Looking over the enormous amount of work that needs to be done, it seems insurmountable, but we who support VBACs, we who want VBACs, we who demand the right to our bodies… we cannot quit.
The NIH’s recommendations, as most of us already know, was that the cesarean rate is too high in this country and that VBACs, with all the research, is proven safer than a repeat cesarean and should be encouraged. They had no comment on how that was supposed to be done.

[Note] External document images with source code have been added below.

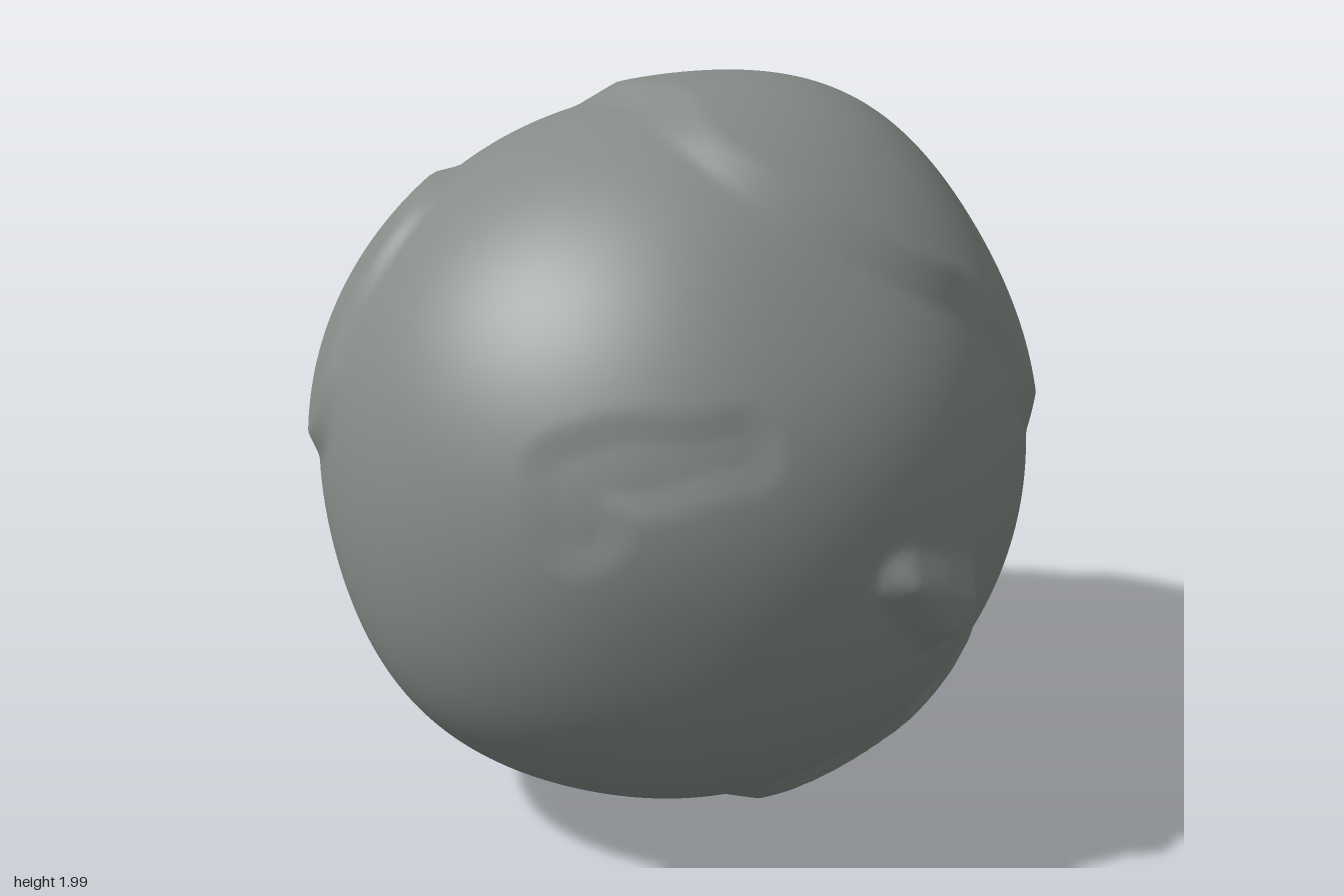
import * as THREE from 'three';
import { mergeVertices } from 'three/addons/utils/BufferGeometryUtils.js';

const { clamp, lerp } = THREE.MathUtils;
const direction = (x, y, z) => new THREE.Vector3(x, y, z).normalize();

// Slab or hollow along a path of [x, y, z, radius] on the sphere, with a straight bevel
function slab(height, bevel, path) {
  const points = path.map(([x, y, z, radius]) => ({ at: direction(x, y, z), radius }));
  const edge = new THREE.Vector3(), near = new THREE.Vector3();
  return (d) => {
    const chip = 0.02 * Math.sin(11 * d.x + 5 * d.y) * Math.sin(13 * d.z + 4 * d.y);
    let gap = Infinity;
    for (let i = 1; i < points.length; i++) {
      const a = points[i - 1], b = points[i];
      edge.subVectors(b.at, a.at);
      const t = clamp(near.subVectors(d, a.at).dot(edge) / edge.lengthSq(), 0, 1);
      near.lerpVectors(a.at, b.at, t);
      gap = Math.min(gap, d.angleTo(near) - lerp(a.radius, b.radius, t));
    }
    return height * clamp(1 - (gap + chip) / bevel, 0, 1);
  };
}

// Soft swelling or dent
function swell(height, width, x, y, z) {
  const centre = direction(x, y, z);
  return (d) => height * Math.exp(-((d.angleTo(centre) / width) ** 2));
}

const features = [
  // large slab over the top, with a lobe down the left side
  slab(0.035, 0.12, [[0.43, 0.85, -0.2, 0.47], [0.43, 0.85, 0.2, 0.5], [0.78, 0.36, 0.42, 0.23]]),
  // three-cornered slab on the back right
  slab(0.03, 0.07, [[-0.55, 0.27, -0.82, 0.22], [-0.83, 0.28, -0.43, 0.22], [-0.63, 0.57, -0.44, 0.22], [-0.55, 0.27, -0.82, 0.22]]),
  // oval slab on the back left
  slab(0.025, 0.08, [[0.93, -0.16, -0.35, 0.26], [0.77, -0.22, -0.6, 0.25]]),
  // ledge low on the front left
  slab(0.035, 0.09, [[0.08, -0.88, 0.42, 0.1], [0.4, -0.75, 0.45, 0.17], [0.64, -0.6, 0.46, 0.1]]),
  // shallow hollow on the upper front
  slab(-0.012, 0.08, [[-0.7, 0.15, 0.69, 0.05], [-0.7, 0.28, 0.65, 0.05], [-0.35, 0.35, 0.87, 0.04]]),
  // small knob on the front
  slab(0.06, 0.1, [[0.1, -0.07, 0.99, 0], [0.28, -0.2, 0.94, 0.04]]),
  // broad swellings and dents
  swell(0.068, 0.4, 0.52, 0.86, 0),
  swell(0.085, 0.38, 0, -0.86, -0.54),
  swell(0.03, 0.5, 0, -1, 0),
  swell(0.05, 0.45, -0.8, -0.57, 0.05),
  swell(0.02, 0.5, -0.8, 0.5, 0),
  swell(0.04, 0.45, -0.6, 0, -0.8),
  swell(0.018, 0.6, 0.1, 0, -1),
  swell(-0.018, 0.7, 0, 0, 1),
  swell(-0.02, 0.3, -0.5, -0.2, 0.8),
  swell(-0.02, 0.3, 0, 0.65, 0.75),
];

export function createModel() {
  const stone = new THREE.MeshStandardMaterial({ color: 0x858c87 });
  stone.name = 'grey stone';

  // boulder: a fine sphere pushed in and out by the features
  const sphere = new THREE.IcosahedronGeometry(1, 50);
  sphere.deleteAttribute('uv');
  sphere.deleteAttribute('normal');
  const geometry = mergeVertices(sphere, 1e-4);
  const position = geometry.attributes.position;
  const d = new THREE.Vector3();
  for (let i = 0; i < position.count; i++) {
    d.fromBufferAttribute(position, i).normalize();
    const radius = features.reduce((sum, feature) => sum + feature(d), 0.95);
    position.setXYZ(i, d.x * radius, d.y * radius, d.z * radius);
  }
  geometry.computeVertexNormals();

  const boulder = new THREE.Mesh(geometry, stone);
  boulder.name = 'boulder';
  boulder.position.y = 1;
  const group = new THREE.Group();
  group.name = 'rock';
  group.add(boulder);
  return group;
}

While those of us watching hoped for this exact recommendation and were thrilled with the announcement, one parting stab was made that almost deflated the whole conference. Rebecca Spence from RHRealityCheck says, “Panelist Laurence McCullough, the Chair in Medical Ethics and Health Policy at Baylor College of Medicine, spoke for the panel during the public comment session and in a press briefing, taking the position that a physician has an independent obligation to protect a fetus, which, it is claimed, is not dispensed by a laboring woman’s refusal to consent. The panelists’ comments indicated that a conclusion regarding the ethical question was beyond their scope, yet stated to the press and to the audience that the body of law and ethics that protects the right to refuse surgery was not written for, and may not include pregnant patients.” (emphasis mine) It took me asking several women and reading a few blogs before I understood what they were saying: that pregnant women might not/do not have the right to refuse a cesarean… that doctors can still force women, whether through the courts or even strong-arming them, into the operating room.
I don’t know if the panel knew exactly what they were implying, but we all heard it nonetheless. Even though the recommendation was to allow more VBACs, it was ultimately in the doctor’s hands to decide when the woman could no longer make her own choices. He (or she, of course) could sail along with the status quo, not pressing ACOG to change their oppressive “recommendations,” not to change his view that VBAC is unsafe, that he has free rein to lord a scalpel over a woman’s abdomen. It was almost as if the panel said, “We recommend VBACs, but it’s absurd to expect it because, you silly girls, you can’t possibly make a sane decision when you’re pregnant and in labor. We’ll make that decision for you.”
After what seemed like a positive, productive and informative three days, I learned that The System really is rooted in misogyny, it’s values deep in the concrete of control and manipulation and left wondering if anything we ever do makes any difference at all.